The measure was proposed by Maison des Examens, which manages the bac in the Ile-de-France region.
This year one of Islam’s most important holidays, Eid al-Fitr, which marks the end of the holy month of Ramadan, is celebrated on July 6. This coincides with the bac exams in France.
On June 30, a directive was sent to head teachers of high schools in Paris, Versailles and Créteil to change the exam schedule for Muslim students if they request it.
Muslim students who opt to celebrate the holiday may skip the exam on Wednesday and request to take it on Thursday or Friday instead, Vincent Goudet, director of the House of Examinations in Ile-de-France, confirmed to AFP on Monday.

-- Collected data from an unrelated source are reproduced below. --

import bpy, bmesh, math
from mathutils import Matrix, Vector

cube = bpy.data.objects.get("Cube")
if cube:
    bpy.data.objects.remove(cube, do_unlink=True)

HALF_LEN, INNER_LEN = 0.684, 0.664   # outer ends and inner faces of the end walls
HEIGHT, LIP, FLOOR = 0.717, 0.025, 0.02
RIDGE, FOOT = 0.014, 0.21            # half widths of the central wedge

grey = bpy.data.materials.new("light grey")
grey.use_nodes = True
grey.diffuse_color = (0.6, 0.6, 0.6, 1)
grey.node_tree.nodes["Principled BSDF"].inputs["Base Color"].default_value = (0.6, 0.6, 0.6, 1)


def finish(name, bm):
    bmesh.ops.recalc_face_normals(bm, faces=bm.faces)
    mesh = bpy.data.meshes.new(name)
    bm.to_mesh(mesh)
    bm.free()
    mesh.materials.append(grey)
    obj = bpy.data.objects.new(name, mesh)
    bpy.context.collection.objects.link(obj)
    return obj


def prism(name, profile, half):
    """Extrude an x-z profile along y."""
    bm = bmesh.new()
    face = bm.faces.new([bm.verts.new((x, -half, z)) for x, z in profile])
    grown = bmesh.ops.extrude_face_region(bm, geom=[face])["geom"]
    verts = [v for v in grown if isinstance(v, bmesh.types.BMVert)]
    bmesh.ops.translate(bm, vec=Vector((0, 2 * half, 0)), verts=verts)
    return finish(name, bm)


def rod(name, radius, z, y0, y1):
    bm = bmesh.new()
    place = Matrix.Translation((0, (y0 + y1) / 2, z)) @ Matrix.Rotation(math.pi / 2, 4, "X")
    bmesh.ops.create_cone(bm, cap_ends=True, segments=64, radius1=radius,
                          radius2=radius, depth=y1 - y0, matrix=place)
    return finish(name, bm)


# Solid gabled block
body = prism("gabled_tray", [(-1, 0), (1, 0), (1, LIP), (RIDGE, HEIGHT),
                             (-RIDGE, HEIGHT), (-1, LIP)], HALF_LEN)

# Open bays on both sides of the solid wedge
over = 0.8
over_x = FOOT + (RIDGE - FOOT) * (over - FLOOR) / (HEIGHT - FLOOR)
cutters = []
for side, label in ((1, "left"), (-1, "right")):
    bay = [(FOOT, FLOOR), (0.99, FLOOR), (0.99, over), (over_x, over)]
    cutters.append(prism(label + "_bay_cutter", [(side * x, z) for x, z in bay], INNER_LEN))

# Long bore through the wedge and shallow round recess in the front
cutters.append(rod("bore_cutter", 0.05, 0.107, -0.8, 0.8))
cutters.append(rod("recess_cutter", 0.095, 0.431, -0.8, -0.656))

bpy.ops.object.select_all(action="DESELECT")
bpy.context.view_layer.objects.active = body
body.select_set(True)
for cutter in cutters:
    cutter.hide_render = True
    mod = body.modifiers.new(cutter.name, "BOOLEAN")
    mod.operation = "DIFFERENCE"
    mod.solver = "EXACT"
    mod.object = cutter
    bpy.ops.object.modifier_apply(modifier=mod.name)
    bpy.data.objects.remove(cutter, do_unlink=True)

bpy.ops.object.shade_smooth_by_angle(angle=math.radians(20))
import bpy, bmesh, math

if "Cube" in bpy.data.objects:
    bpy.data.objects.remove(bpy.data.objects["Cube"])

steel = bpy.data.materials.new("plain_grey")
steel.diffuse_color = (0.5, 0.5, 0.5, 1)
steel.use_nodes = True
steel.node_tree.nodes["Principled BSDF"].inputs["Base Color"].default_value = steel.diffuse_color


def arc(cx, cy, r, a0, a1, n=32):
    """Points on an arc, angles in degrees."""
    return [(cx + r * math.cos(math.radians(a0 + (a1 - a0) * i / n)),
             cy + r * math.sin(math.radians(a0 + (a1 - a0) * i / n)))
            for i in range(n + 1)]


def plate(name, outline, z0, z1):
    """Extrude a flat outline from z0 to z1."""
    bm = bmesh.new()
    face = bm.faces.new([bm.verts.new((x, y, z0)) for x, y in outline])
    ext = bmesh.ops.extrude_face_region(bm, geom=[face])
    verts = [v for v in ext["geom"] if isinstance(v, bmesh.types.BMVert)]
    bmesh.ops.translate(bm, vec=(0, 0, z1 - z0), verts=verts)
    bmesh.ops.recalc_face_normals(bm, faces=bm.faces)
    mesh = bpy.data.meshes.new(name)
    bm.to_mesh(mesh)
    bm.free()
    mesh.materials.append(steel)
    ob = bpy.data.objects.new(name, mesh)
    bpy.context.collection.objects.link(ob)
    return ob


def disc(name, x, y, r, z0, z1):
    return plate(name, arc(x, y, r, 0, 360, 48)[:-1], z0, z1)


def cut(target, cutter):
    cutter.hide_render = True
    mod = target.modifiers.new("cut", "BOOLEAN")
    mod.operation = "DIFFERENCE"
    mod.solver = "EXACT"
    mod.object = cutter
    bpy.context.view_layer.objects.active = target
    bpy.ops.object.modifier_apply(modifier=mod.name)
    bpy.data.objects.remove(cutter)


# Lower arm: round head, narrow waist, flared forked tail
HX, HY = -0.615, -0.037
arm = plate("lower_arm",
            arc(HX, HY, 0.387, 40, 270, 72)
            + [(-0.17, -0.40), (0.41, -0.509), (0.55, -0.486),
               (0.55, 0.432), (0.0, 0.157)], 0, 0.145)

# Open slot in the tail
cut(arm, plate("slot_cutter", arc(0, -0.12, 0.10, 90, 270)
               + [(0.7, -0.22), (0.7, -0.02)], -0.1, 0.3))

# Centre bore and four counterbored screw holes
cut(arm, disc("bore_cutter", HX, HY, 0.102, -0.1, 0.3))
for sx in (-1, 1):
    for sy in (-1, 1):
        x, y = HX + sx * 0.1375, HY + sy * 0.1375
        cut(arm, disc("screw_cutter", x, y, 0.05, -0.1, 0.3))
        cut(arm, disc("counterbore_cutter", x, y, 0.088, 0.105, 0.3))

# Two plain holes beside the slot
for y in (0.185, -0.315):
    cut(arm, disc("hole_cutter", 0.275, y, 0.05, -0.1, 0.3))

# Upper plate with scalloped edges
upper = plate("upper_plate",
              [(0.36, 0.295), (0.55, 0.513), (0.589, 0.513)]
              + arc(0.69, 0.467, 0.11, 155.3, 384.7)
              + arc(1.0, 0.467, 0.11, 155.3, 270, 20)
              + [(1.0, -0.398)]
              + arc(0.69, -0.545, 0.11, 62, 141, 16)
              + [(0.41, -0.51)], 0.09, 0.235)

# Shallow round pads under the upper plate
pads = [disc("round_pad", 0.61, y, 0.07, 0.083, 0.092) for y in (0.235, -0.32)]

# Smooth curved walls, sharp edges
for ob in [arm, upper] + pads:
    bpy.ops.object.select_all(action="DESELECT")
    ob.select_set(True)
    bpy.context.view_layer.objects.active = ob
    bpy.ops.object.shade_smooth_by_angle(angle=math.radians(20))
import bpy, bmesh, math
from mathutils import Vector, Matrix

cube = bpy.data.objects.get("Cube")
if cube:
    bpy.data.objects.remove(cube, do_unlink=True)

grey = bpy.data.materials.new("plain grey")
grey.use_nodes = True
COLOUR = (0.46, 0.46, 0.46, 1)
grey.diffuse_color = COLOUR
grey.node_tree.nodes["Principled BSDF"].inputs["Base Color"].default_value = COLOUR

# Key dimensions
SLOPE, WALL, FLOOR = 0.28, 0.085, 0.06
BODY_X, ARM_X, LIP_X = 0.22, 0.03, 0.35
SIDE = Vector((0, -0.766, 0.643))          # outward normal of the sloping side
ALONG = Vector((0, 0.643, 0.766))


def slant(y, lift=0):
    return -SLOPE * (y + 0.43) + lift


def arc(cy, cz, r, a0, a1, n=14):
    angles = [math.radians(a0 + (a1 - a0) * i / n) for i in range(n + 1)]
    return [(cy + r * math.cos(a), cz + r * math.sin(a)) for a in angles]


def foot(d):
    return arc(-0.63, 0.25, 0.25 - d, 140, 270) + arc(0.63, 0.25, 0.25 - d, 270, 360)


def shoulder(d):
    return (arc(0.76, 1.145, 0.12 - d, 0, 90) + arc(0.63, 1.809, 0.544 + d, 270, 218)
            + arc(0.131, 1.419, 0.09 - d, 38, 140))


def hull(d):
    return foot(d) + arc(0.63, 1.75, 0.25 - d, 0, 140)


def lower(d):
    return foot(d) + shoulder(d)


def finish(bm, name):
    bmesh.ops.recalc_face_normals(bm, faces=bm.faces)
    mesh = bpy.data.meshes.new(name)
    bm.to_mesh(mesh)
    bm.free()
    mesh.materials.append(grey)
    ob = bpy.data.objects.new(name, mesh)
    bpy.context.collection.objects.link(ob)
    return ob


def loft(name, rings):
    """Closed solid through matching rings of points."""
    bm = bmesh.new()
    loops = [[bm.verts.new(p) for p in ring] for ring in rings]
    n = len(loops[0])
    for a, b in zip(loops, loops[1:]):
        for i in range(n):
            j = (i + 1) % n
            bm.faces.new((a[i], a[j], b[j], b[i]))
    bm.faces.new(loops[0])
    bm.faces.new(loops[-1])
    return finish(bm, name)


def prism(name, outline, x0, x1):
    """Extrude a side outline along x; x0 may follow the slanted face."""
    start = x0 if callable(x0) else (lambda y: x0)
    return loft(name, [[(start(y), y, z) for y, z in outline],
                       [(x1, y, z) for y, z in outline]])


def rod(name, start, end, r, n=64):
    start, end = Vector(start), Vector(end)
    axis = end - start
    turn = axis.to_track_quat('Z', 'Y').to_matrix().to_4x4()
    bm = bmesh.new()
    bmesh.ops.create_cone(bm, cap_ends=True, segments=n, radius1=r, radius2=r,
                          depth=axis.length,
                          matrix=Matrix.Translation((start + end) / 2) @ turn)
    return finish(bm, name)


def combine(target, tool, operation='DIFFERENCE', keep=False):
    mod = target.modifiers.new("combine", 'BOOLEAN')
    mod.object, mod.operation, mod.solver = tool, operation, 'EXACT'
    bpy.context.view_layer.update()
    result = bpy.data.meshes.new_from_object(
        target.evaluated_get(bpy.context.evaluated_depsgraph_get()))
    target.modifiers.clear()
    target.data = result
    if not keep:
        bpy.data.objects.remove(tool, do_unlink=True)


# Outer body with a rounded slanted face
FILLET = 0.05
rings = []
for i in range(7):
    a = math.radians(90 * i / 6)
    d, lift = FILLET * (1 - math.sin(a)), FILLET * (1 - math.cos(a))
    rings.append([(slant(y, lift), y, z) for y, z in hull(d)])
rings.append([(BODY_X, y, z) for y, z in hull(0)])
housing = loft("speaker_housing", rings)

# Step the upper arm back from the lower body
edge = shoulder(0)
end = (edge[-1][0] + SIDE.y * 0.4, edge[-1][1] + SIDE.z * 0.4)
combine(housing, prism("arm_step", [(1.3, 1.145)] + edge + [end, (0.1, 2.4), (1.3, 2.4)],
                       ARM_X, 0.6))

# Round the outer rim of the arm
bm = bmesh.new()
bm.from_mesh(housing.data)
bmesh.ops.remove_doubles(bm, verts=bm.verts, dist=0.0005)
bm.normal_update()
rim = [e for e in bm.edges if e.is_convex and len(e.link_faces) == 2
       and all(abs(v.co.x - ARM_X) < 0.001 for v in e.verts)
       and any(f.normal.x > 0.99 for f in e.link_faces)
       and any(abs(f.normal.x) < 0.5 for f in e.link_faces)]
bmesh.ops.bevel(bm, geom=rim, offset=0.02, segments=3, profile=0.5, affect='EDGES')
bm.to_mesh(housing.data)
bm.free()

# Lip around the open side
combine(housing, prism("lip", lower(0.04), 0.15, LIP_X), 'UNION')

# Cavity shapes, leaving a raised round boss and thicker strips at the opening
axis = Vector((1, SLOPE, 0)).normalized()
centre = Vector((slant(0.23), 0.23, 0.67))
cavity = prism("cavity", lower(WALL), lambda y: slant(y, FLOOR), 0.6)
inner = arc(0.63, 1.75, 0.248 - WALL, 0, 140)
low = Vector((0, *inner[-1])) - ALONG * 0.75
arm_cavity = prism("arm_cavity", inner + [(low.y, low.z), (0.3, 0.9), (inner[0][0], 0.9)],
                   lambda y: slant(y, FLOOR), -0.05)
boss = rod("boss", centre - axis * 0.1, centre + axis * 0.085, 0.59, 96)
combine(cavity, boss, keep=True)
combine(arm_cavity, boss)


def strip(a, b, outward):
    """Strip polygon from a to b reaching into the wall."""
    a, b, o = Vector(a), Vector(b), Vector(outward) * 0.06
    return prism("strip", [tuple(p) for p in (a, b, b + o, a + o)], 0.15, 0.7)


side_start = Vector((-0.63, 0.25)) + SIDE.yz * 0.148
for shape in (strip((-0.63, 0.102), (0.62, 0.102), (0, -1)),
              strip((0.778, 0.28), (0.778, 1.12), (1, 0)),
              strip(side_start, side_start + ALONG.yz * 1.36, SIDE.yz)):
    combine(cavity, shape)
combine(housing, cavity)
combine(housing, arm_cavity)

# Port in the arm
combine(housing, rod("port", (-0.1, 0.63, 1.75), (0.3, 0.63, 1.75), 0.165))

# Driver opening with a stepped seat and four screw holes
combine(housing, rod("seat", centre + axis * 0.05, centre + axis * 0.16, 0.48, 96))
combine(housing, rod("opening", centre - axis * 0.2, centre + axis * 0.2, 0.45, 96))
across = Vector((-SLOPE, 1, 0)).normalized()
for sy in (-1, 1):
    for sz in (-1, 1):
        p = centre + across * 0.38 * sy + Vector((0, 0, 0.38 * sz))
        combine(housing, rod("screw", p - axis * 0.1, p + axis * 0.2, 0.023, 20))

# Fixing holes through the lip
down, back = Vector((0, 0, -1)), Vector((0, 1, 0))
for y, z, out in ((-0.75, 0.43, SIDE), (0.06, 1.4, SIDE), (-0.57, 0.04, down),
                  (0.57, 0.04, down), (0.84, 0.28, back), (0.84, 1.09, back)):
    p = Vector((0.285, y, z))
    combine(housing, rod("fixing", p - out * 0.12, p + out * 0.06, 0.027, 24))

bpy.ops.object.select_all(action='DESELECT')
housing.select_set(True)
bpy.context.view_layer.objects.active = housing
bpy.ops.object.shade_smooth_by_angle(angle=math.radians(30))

The move was immediately slammed by many French officials who say non-Muslim students are being discriminated against. They added that such a precedent would create problems in the French education system.
According to Philippe Tournier, the general secretary of the National Union of management staff of Education (SNPDEN), the idea is “inconceivable.”
“This kind of decision can create a … mess, especially since it contains a lot unsaid things,” he said. “And if all the students say ‘yes’ [to postponing the bac exams because of the holiday], because they prefer to have one more day to review, what will we do?”
Nicolas Cadène, general rapporteur of the Observatory of secularism, told BFMTV that “there is no need for the House of Examination to propose any adaptation, which distinguishes students according to their religious practices.”
A member of the National Assembly of France, Eric Ciotti, wrote an open letter to the national Assembly, calling on Education Minister Najat Belkacem and Prime Minister Manuel Valls to explain the decision. He said it was “unacceptable.”
Social media also blasted the move, saying that postponing exams for Muslims because of religious holidays was the end of the French republic as a secular entity.
“Of course, all France knows whether or not they have their bac and then you have Ile-de-France who has to wait,” one Twitter user wrote, while another user sarcastically added: “It’s a great secular Republic.”
“So Muslim pupils got their bac tests postponed until the end of Ramadan. RIP the Republic,” another user wrote.
Eid al-Fitr, or ‘festival of breaking of the fast’, is celebrated on the first day of the 10th month of the Islamic lunar calendar. It begins when a new moon is sighted in the sky. After morning celebrations, worshipers return home and continue the festivities with their families, neighbors and friends.